After writing the post Why Politeness May Be Hurting Your Job Search this week, a really great discussion got started regarding manners. And it is an interesting question about when and how to use the manners that have been “drummed in” to you since childhood (Thanks Sarah for the words “drummed in”!).
There is anxiety for some who would rather be safe than risk putting someone off or appearing to be bold or inappropriate. I get that. Job search is a time where you are looking to make no mistakes. It is a competitive market out there and you do not want to stand out in a bad way.
But you also don’t want to be stuck in the past. And you don’t want to act one way on Twitter and in another way when addressing a cover letter.
So, when to say thank you. Here’s my thinking:
In Thank You Notes?
Hold on, now. Not so obvious. It depends on a few things. Who is the recipient? What was the nature of your conversation? I saw a good post on this by Brad Remillard who writes Career Blog and is an well-known executive recruiter here in Orange County. In his post “The Real Reason For “Thank You” Letters Isn’t To Say, “Thank You” Brad suggests that the better use of a thank you note is “to reinforce your ability to do the job and/or address any potential issues that came up during the
interview”. I agree with that although I wonder whether a note arriving a few days after the interview will be too late? As a hiring manager has my impression already been firmed up?
The question is: should a follow-up or thank you note include a “thank you” at all? Based on the premise laid out in my post from earlier this week, can a “thank you” hurt you? Hard to imagine, I guess, but a heavy thank you can feel over the top or desperate.
THE MAIN POINT: You were not interviewed as a favor to you. They weren’t throwing you a bone. You were interviewed to potentially solve a business problem for the company. And you were identified as a possible solution.
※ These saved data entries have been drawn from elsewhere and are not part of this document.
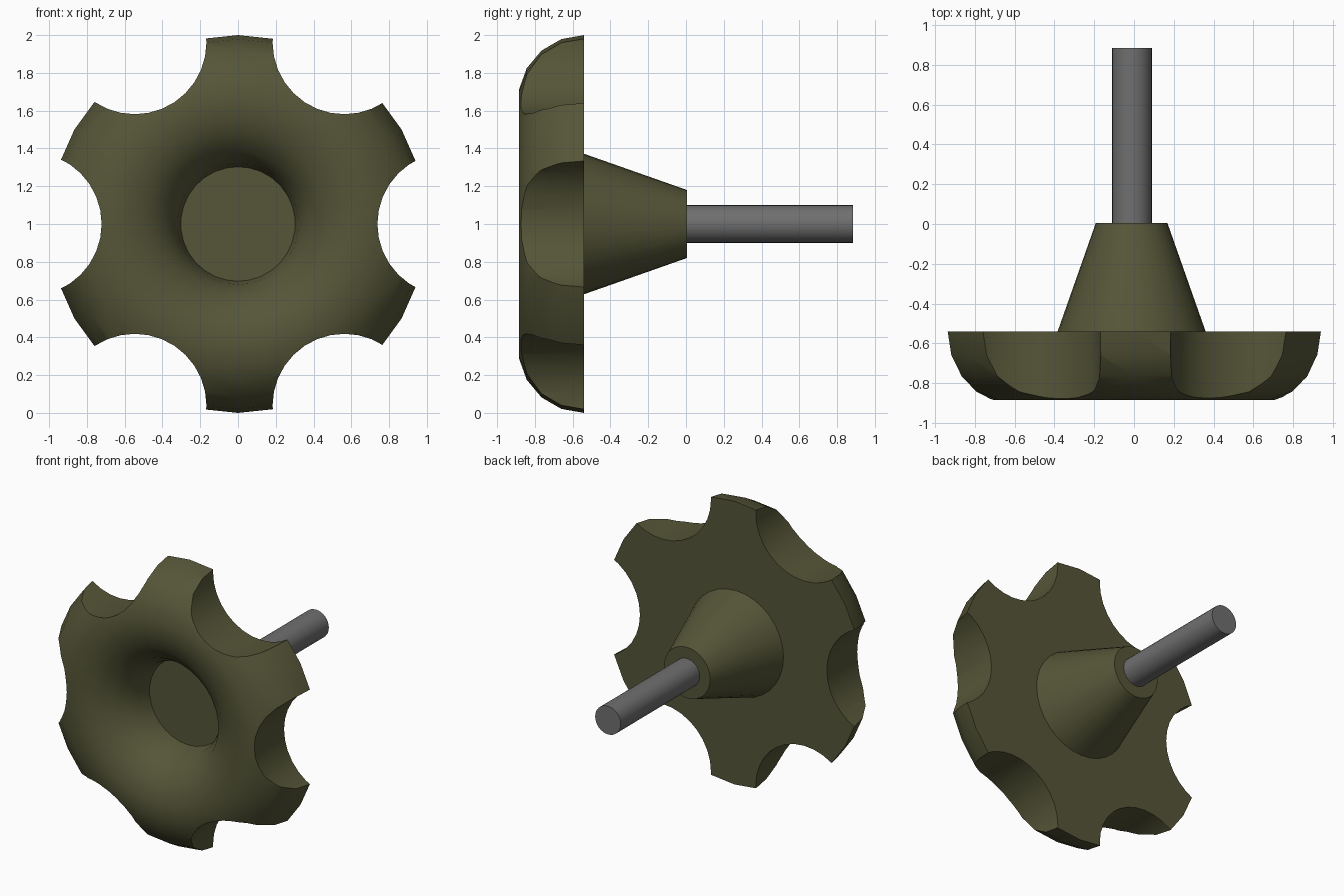
import bpy, bmesh, math

if "Cube" in bpy.data.objects:
    bpy.data.objects.remove(bpy.data.objects["Cube"])

AXIS_Z = 1.0
BACK = -0.54


def material(name, rgb):
    m = bpy.data.materials.new(name)
    m.diffuse_color = (*rgb, 1.0)
    m.use_nodes = True
    m.node_tree.nodes["Principled BSDF"].inputs["Base Color"].default_value = m.diffuse_color
    return m


olive = material("olive plastic", (0.092, 0.092, 0.040))
grey = material("grey steel", (0.16, 0.16, 0.16))


def lathe(name, profile, sides, mat, cx=0.0, cz=AXIS_Z):
    """Revolve (radius, y) points around the y direction and cap both ends."""
    bm = bmesh.new()
    rings = []
    for r, y in profile:
        rings.append([bm.verts.new((cx + r * math.cos(a), y, cz + r * math.sin(a)))
                      for a in (math.pi / 2 + 2 * math.pi * i / sides for i in range(sides))])
    for a, b in zip(rings, rings[1:]):
        for i in range(sides):
            j = (i + 1) % sides
            bm.faces.new((a[i], a[j], b[j], b[i]))
    bm.faces.new(rings[0])
    bm.faces.new(rings[-1])
    bmesh.ops.recalc_face_normals(bm, faces=bm.faces)
    mesh = bpy.data.meshes.new(name)
    bm.to_mesh(mesh)
    bm.free()
    mesh.materials.append(mat)
    ob = bpy.data.objects.new(name, mesh)
    bpy.context.collection.objects.link(ob)
    return ob


def smooth(ob):
    bpy.ops.object.select_all(action='DESELECT')
    ob.select_set(True)
    bpy.context.view_layer.objects.active = ob
    bpy.ops.object.shade_smooth_by_angle(angle=math.radians(32))


# Hand wheel: half-round rim around a sunken flat centre
rim = [(0.65 + 0.35 * math.cos(math.radians(a)), BACK - 0.35 * math.sin(math.radians(a)))
       for a in range(0, 180, 20)]
wheel = lathe("hand_wheel", rim + [(0.303, BACK - 0.015)], 30, olive)

# Six finger notches around the rim
for k in range(6):
    a = math.radians(60 * k)
    cutter = lathe("notch_cutter", [(0.38, -1.2), (0.38, -0.2)], 32, olive,
                   0.008 + 1.11 * math.cos(a), AXIS_Z + 1.11 * math.sin(a))
    cutter.hide_render = True
    mod = wheel.modifiers.new("notch", 'BOOLEAN')
    mod.operation = 'DIFFERENCE'
    mod.solver = 'EXACT'
    mod.object = cutter
    bpy.context.view_layer.objects.active = wheel
    bpy.ops.object.modifier_apply(modifier=mod.name)
    bpy.data.objects.remove(cutter)
smooth(wheel)

# Tapered hub behind the wheel
smooth(lathe("tapered_hub", [(0.372, BACK), (0.18, 0.005)], 32, olive, -0.012))

# Threaded-rod stub
smooth(lathe("rod", [(0.1, -0.05), (0.1, 0.885)], 32, grey, -0.01))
And while I’m not suggesting “don’t say thank you” after an interview, I honestly don’t think it is necessary. I like a further point Brad makes that a follow-up note should be more of a furthering of your marketing effort. That makes sense. And seems a better purpose in writing a follow-up note.
And, by the way, my position changes for follow-up notes after an informational interview. That absolutely deserves a “thank you”.
What do you think?
Even when networking is done right – when there is a good “give and take”, a thank you is always appropriate and much appreciated! And I don’t much care if it is an e-mail, a text message, a hand written note, a $5 Starbucks gift card or a re-tweet of a post you liked. I sincerely appreciate a thank you. As does anyone who has taken time out of their busy life to help. It nicely closes the loop on a networking interaction.
- A recruiter who gives you 15 minutes of their time when they don’t have a match for you.
- A fellow networker in transition who helps you get your feet wet on your own search.
- An employed person who shows up at networking events to give back.
- Anyone who forwards you a targeted job lead.
- A speaker at an event you attend.
All these deserve a thank you. Don’t you think?
It doesn’t have to be long. A few lines work well! But it should be sincere. Authentic. And, if you’d like, you can ask how you might be able to return the favor. That opens a new loop for networking . . .
Curious to get your take on this point.
Written by: Tim Tyrell-Smith
Tags: follow-up | interview | Job Search | manners | politeness | Social Networking | thank you notes
Categories: Job Interview Tips And Questions